### What is being asked
Word for word, copy the records and drop the pictures.

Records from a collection
________________________________________

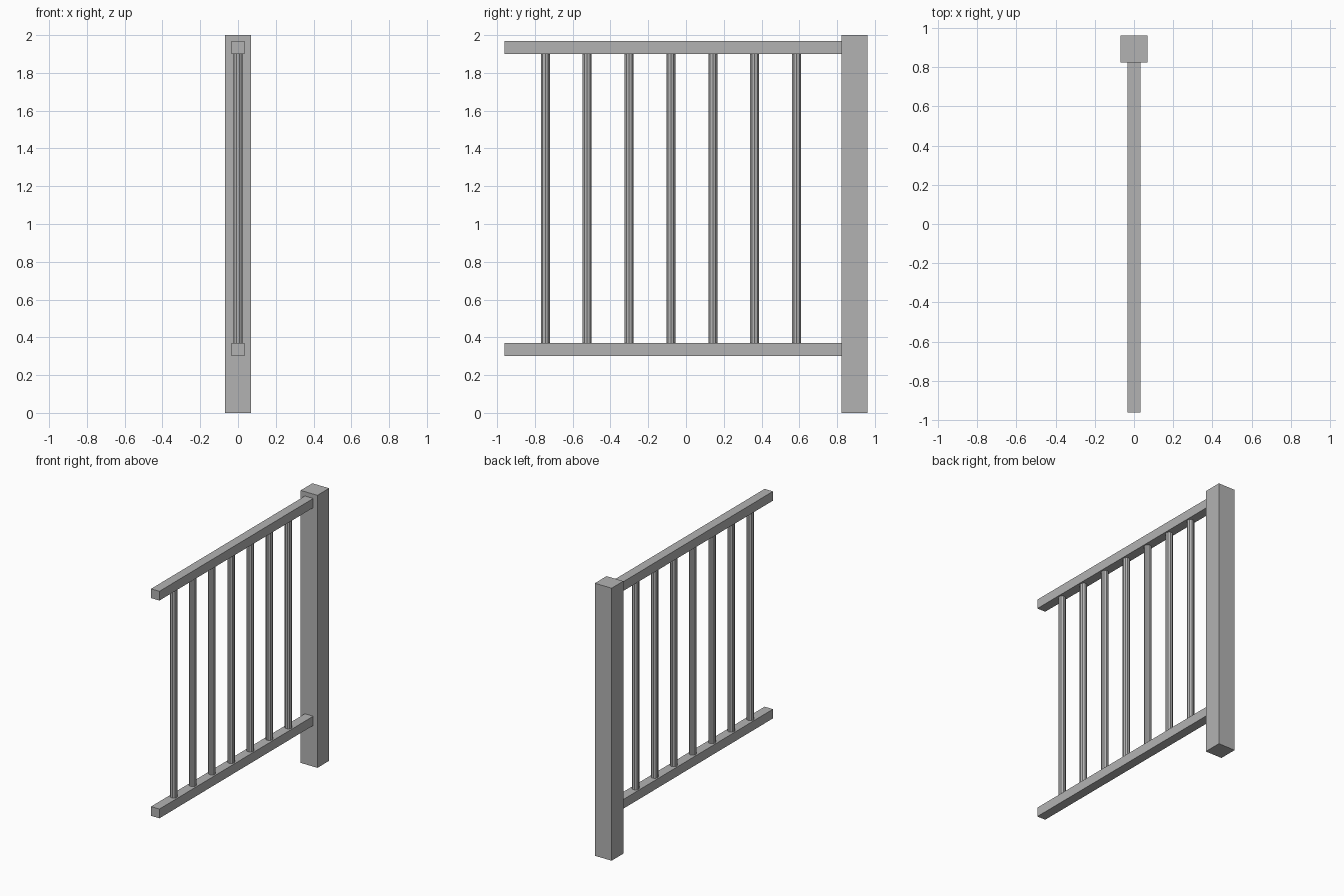
import bpy
import math

cube = bpy.data.objects.get("Cube")
if cube:
    bpy.data.objects.remove(cube, do_unlink=True)

# Single painted grey finish
grey = bpy.data.materials.new("grey_paint")
grey.use_nodes = True
COLOUR = (0.45, 0.45, 0.45, 1)
grey.diffuse_color = COLOUR
grey.node_tree.nodes["Principled BSDF"].inputs["Base Color"].default_value = COLOUR


def finish(name):
    obj = bpy.context.object
    obj.name = name
    obj.data.materials.append(grey)
    return obj


def box(name, low, high):
    centre = [(a + b) / 2 for a, b in zip(low, high)]
    bpy.ops.mesh.primitive_cube_add(size=1, location=centre)
    obj = finish(name)
    obj.scale = [b - a for a, b in zip(low, high)]
    bpy.ops.object.transform_apply(location=False, rotation=False, scale=True)


# End post
POST = 0.068
POST_FRONT = 0.824
box("end_post", (-POST, POST_FRONT, 0), (POST, 0.96, 2))

# Horizontal rails butting against the post
RAIL = 0.034
LOW_TOP, HIGH_BOTTOM = 0.37, 1.90
box("bottom_rail", (-RAIL, -0.96, 0.302), (RAIL, POST_FRONT, LOW_TOP))
box("top_rail", (-RAIL, -0.96, HIGH_BOTTOM), (RAIL, POST_FRONT, 1.968))

# Evenly spaced faceted balusters
for i in range(7):
    bpy.ops.mesh.primitive_cylinder_add(
        vertices=10, radius=0.025, depth=HIGH_BOTTOM - LOW_TOP,
        location=(0, -0.745 + i * 0.2217, (HIGH_BOTTOM + LOW_TOP) / 2),
        rotation=(0, 0, math.pi / 2))
    finish(f"baluster_{i + 1}")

________________________________________

### Output of the task
import bpy
import math

cube = bpy.data.objects.get("Cube")
if cube:
    bpy.data.objects.remove(cube, do_unlink=True)

# Single painted grey finish
grey = bpy.data.materials.new("grey_paint")
grey.use_nodes = True
COLOUR = (0.45, 0.45, 0.45, 1)
grey.diffuse_color = COLOUR
grey.node_tree.nodes["Principled BSDF"].inputs["Base Color"].default_value = COLOUR


def finish(name):
    obj = bpy.context.object
    obj.name = name
    obj.data.materials.append(grey)
    return obj


def box(name, low, high):
    centre = [(a + b) / 2 for a, b in zip(low, high)]
    bpy.ops.mesh.primitive_cube_add(size=1, location=centre)
    obj = finish(name)
    obj.scale = [b - a for a, b in zip(low, high)]
    bpy.ops.object.transform_apply(location=False, rotation=False, scale=True)


# End post
POST = 0.068
POST_FRONT = 0.824
box("end_post", (-POST, POST_FRONT, 0), (POST, 0.96, 2))

# Horizontal rails butting against the post
RAIL = 0.034
LOW_TOP, HIGH_BOTTOM = 0.37, 1.90
box("bottom_rail", (-RAIL, -0.96, 0.302), (RAIL, POST_FRONT, LOW_TOP))
box("top_rail", (-RAIL, -0.96, HIGH_BOTTOM), (RAIL, POST_FRONT, 1.968))

# Evenly spaced faceted balusters
for i in range(7):
    bpy.ops.mesh.primitive_cylinder_add(
        vertices=10, radius=0.025, depth=HIGH_BOTTOM - LOW_TOP,
        location=(0, -0.745 + i * 0.2217, (HIGH_BOTTOM + LOW_TOP) / 2),
        rotation=(0, 0, math.pi / 2))
    finish(f"baluster_{i + 1}")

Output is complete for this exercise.